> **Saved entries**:
········

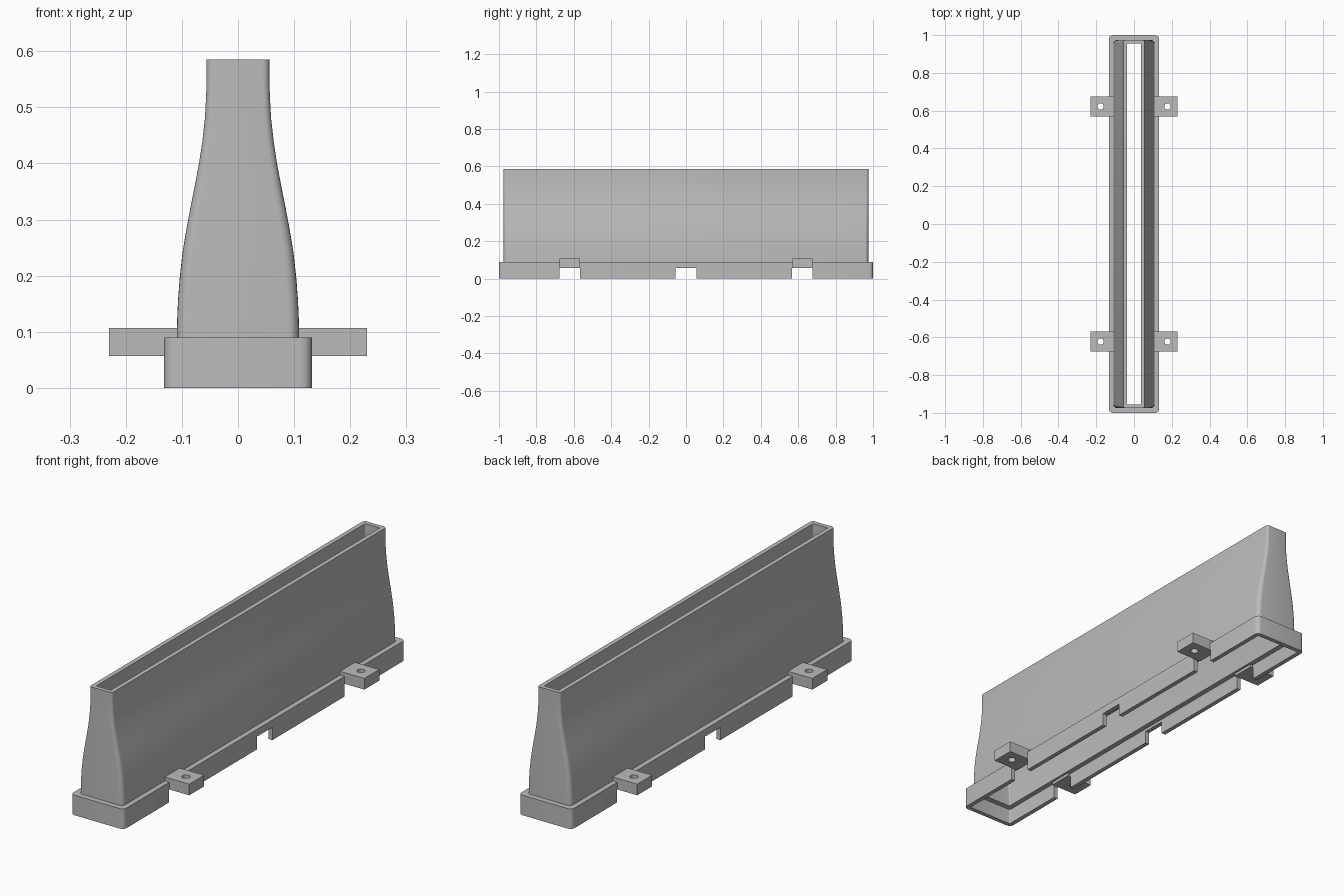
import bpy, bmesh, math

cube = bpy.data.objects.get("Cube")
if cube:
    bpy.data.objects.remove(cube, do_unlink=True)

grey = bpy.data.materials.new("plain grey")
grey.use_nodes = True
grey.diffuse_color = (0.5, 0.5, 0.5, 1)
grey.node_tree.nodes["Principled BSDF"].inputs["Base Color"].default_value = grey.diffuse_color

WALL = 0.02
LUG_Y = 0.622
NOTCH_TOP = 0.057


def add_object(name, bm):
    bmesh.ops.recalc_face_normals(bm, faces=bm.faces[:])
    mesh = bpy.data.meshes.new(name)
    bm.to_mesh(mesh)
    bm.free()
    mesh.materials.append(grey)
    obj = bpy.data.objects.new(name, mesh)
    bpy.context.collection.objects.link(obj)
    return obj


def box(name, x0, x1, y0, y1, z0, z1):
    bm = bmesh.new()
    bmesh.ops.create_cube(bm, size=1)
    for v in bm.verts:
        v.co = ((x0 + x1) / 2 + v.co.x * (x1 - x0),
                (y0 + y1) / 2 + v.co.y * (y1 - y0),
                (z0 + z1) / 2 + v.co.z * (z1 - z0))
    return add_object(name, bm)


def cut(obj, cutter):
    mod = obj.modifiers.new("cut", "BOOLEAN")
    mod.operation = "DIFFERENCE"
    mod.solver = "EXACT"
    mod.object = cutter
    bpy.context.view_layer.objects.active = obj
    bpy.ops.object.modifier_apply(modifier=mod.name)
    bpy.data.objects.remove(cutter, do_unlink=True)


def rounded_ring(bm, hx, hy, z, r, steps=5):
    """Rounded rectangle of vertices at height z."""
    ring = []
    for q, (sx, sy) in enumerate([(1, 1), (-1, 1), (-1, -1), (1, -1)]):
        for i in range(steps + 1):
            a = (q + i / steps) * math.pi / 2
            ring.append(bm.verts.new((sx * (hx - r) + r * math.cos(a),
                                      sy * (hy - r) + r * math.sin(a), z)))
    return ring


# Hollow barrier: outer skin going up, inner skin coming down
body = [(0.109, 0.09), (0.1085, 0.12), (0.107, 0.155), (0.104, 0.195), (0.099, 0.24),
        (0.0925, 0.28), (0.085, 0.32), (0.077, 0.36), (0.0695, 0.40), (0.0635, 0.44),
        (0.059, 0.48), (0.0568, 0.52), (0.056, 0.55), (0.056, 0.585)]
outer = [(hx, 0.975, z, 0.012 + 0.15 * (hx - 0.056)) for hx, z in body]
inner = [(hx - WALL, 0.975 - WALL, z, 0.004) for hx, z in reversed(body)]
sections = ([(0.132, 1.0, 0, 0.02), (0.132, 1.0, 0.09, 0.02)] + outer + inner +
            [(0.089, 0.955, 0.07, 0.004), (0.112, 0.98, 0.07, 0.004), (0.112, 0.98, 0, 0.004)])
bm = bmesh.new()
rings = [rounded_ring(bm, *s) for s in sections]
for a, b in zip(rings, rings[1:] + rings[:1]):
    for i in range(len(a)):
        j = (i + 1) % len(a)
        bm.faces.new((a[i], a[j], b[j], b[i]))
barrier = add_object("barrier_shell", bm)

# Notches through the foot
for y in (-LUG_Y, 0, LUG_Y):
    cut(barrier, box("notch_cutter", -0.3, 0.3, y - 0.055, y + 0.055, -0.1, NOTCH_TOP))

bpy.ops.object.select_all(action="DESELECT")
barrier.select_set(True)
bpy.context.view_layer.objects.active = barrier
bpy.ops.object.shade_smooth_by_angle(angle=math.radians(30))

# Drilled anchor lugs
for side, s in (("left", 1), ("right", -1)):
    for end, e in (("front", -1), ("back", 1)):
        xs = sorted((s * 0.1, s * 0.23))
        lug = box(f"anchor_lug_{end}_{side}", *xs, e * LUG_Y - 0.053, e * LUG_Y + 0.053,
                  NOTCH_TOP, 0.107)
        bm = bmesh.new()
        bmesh.ops.create_cone(bm, cap_ends=True, segments=24, radius1=0.017, radius2=0.017, depth=0.4)
        bmesh.ops.translate(bm, verts=bm.verts, vec=(s * 0.177, e * LUG_Y, 0.08))
        cut(lug, add_object("hole_cutter", bm))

········

Copy out every line of the entries where the string "steps" shows up.

def rounded_ring(bm, hx, hy, z, r, steps=5):
        for i in range(steps + 1):
            a = (q + i / steps) * math.pi / 2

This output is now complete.